Rory McIlroy’s spluttering, stuttering starts to major championships in recent years have often left him requiring snookers in a futile attempt to make up the lost ground.

On day one of the US PGA Championship at Southern Hills yesterday, though, the Northern Irishman got motoring like Hurricane Higgins clearing up the colours as he set a robust early target with a five-under 65.

Since winning the last of his four major titles in this very championship back in 2014 – yes, it’s that long ago – McIlroy has been a combined 35-over-par in the opening round of golf’s four grand slam events.

At April’s Masters, he found himself playing catch up after an opening one-over 73 before mounting a valiant salvage operation and claiming the runners-up spot with a rousing final day flourish. It was a familiar tale of what might have been.

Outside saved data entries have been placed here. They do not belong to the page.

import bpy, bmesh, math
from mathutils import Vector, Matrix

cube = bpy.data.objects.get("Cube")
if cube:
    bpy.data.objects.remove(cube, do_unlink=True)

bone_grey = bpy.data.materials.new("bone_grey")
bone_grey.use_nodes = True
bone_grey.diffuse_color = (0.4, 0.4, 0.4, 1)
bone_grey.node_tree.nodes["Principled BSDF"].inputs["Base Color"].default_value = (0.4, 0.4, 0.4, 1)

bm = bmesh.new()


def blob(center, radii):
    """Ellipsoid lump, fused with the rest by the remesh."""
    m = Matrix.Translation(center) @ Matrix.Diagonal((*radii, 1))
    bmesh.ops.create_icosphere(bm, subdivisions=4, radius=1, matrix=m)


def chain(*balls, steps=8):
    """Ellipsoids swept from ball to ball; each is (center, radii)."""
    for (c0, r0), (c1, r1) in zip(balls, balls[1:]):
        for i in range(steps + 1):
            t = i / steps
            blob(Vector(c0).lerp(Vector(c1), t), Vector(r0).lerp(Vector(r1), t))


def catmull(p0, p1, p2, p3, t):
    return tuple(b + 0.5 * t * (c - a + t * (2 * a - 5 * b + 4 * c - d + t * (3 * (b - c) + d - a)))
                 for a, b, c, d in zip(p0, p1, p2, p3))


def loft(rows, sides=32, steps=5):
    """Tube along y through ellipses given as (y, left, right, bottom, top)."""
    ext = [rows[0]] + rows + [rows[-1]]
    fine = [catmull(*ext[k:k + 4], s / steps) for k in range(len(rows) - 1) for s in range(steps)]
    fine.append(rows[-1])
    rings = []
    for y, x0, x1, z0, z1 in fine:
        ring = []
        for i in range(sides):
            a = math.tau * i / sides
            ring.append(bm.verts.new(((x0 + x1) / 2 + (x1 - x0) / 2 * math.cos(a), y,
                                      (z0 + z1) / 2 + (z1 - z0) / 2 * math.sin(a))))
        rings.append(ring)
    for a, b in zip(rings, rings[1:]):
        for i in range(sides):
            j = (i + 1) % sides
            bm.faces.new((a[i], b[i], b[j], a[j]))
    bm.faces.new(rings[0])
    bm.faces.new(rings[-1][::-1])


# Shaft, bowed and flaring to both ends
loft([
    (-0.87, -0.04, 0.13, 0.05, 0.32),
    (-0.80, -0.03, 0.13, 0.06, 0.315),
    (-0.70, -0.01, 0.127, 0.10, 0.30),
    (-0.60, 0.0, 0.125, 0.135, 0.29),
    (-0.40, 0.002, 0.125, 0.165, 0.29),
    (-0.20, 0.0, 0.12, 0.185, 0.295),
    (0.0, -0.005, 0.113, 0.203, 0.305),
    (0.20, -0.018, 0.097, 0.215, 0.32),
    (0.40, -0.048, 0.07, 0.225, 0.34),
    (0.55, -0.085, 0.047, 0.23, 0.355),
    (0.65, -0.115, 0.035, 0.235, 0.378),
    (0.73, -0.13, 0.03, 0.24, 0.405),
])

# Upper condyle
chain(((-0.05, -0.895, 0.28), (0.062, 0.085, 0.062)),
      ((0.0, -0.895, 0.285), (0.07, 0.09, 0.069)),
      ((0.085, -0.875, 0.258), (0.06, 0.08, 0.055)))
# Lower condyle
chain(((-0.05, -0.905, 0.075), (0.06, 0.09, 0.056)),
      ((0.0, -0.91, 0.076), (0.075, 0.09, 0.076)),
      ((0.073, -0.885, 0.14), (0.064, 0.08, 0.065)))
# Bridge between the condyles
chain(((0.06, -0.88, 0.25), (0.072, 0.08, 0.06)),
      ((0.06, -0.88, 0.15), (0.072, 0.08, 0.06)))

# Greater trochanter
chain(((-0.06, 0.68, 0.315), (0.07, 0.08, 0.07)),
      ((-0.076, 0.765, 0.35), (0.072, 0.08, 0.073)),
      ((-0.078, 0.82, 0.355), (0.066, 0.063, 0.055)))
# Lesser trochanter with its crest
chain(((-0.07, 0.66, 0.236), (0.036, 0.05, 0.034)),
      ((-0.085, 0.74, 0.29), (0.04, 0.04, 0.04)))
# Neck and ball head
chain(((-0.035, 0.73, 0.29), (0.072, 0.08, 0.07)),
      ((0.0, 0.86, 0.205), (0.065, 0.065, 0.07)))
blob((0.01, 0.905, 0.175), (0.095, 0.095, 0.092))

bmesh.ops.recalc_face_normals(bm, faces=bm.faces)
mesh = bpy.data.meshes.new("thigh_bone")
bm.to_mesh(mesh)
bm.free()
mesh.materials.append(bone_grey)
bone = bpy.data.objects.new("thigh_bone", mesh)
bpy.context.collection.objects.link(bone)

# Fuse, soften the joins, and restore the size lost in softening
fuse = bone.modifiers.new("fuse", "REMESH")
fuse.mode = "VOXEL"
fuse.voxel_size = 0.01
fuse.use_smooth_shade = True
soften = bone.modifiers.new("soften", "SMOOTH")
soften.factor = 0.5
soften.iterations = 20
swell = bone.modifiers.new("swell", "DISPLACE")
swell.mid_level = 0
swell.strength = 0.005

In the marquee group yesterday with Tiger Woods and the career grand slam-chasing Jordan Spieth, McIlroy revelled in the limelight and dunted his playing partners so far into the margins they just about had to show the relevant passes and lanyards to get back in.

Spieth, the man in form, had to settle for an out-of-sorts two-over 72 while Woods, making his first appearance since his heroic Masters comeback and only a second competitive run after that shattering car crash, hirpled and grimaced his way to a 74.

There were no trials and tribulations for McIlroy, however, as he put together an eye-catching performance of power, poise, purpose and a fair dollop of polish. There may have been a time when he was intimidated by a grouping with Woods. Not on this outing, though. His 65 was his best start to a major since the 2011 US Open. And he won that by a country mile. It’s a visibly uncomfortable Woods who needs those snookers now.

An aggressive approach reaped plenty of rewards for McIlroy. It was, in many ways, a vintage display and the kind of energetic, captivating and bold offensive that brought him four majors title between 2011 and 2014. He’s not claimed one since but this was a significant statement of intent.

Four birdies in a row from the 12th – McIlroy started on the 10th – thrust him to the top. A brace of birdies at the second a fifth got him to six-under but the charge was tempered when he leaked shots on both the par-3s at six and eight.

McIlroy repaired some of that damage on his last hole, plonking a gap wedge from the rough to within 15-feet and trundling in the birdie putt. A vigorous pump of the fist underlined the importance of the moment. It had been a good day at the office. McIlroy bounded up to the recorder’s hut with a considerable bounce in his step. His strut was justified.

“Look, it was a great start to the tournament,” he said with a satisfied smile. “I’ve been playing well coming in here, been carrying some good form. Obviously I took a lot from the last round at Augusta (finishing with a 64 in the Masters), played well up in DC at the Wells Fargo and played good in the practice rounds earlier this week.

“When your game is feeling like that, it’s just a matter of going out there and really sticking to your game plan, executing as well as you possible can and of staying in your own little world. I did that really well.”

As McIlroy stamped his authority on affairs, Scotland’s Robert MacIntyre, another of the early starters, put on another impressive showing among the global elite and finished with a level-par 70.

The 25-year-old Oban lefty, who has made the cut in all eight majors that he has played in, made a sprightly start to his round and, having started on the back nine, found himself two-under through four holes. The Tulsa wind started to build on MacIntyre’s inward half and, despite leaking a couple of shots coming home, the young Scot was pretty content with his solid showing.

“On the back nine, it was a lot tougher, the holes were a lot longer, you had a lot more crosswinds, but, overall, we’ll take level par,” said the Scottish No 1. “Overall, my game is right there. It was a bit disappointing not to come off under-par, but I holed a nice one on my last, which is a bonus.”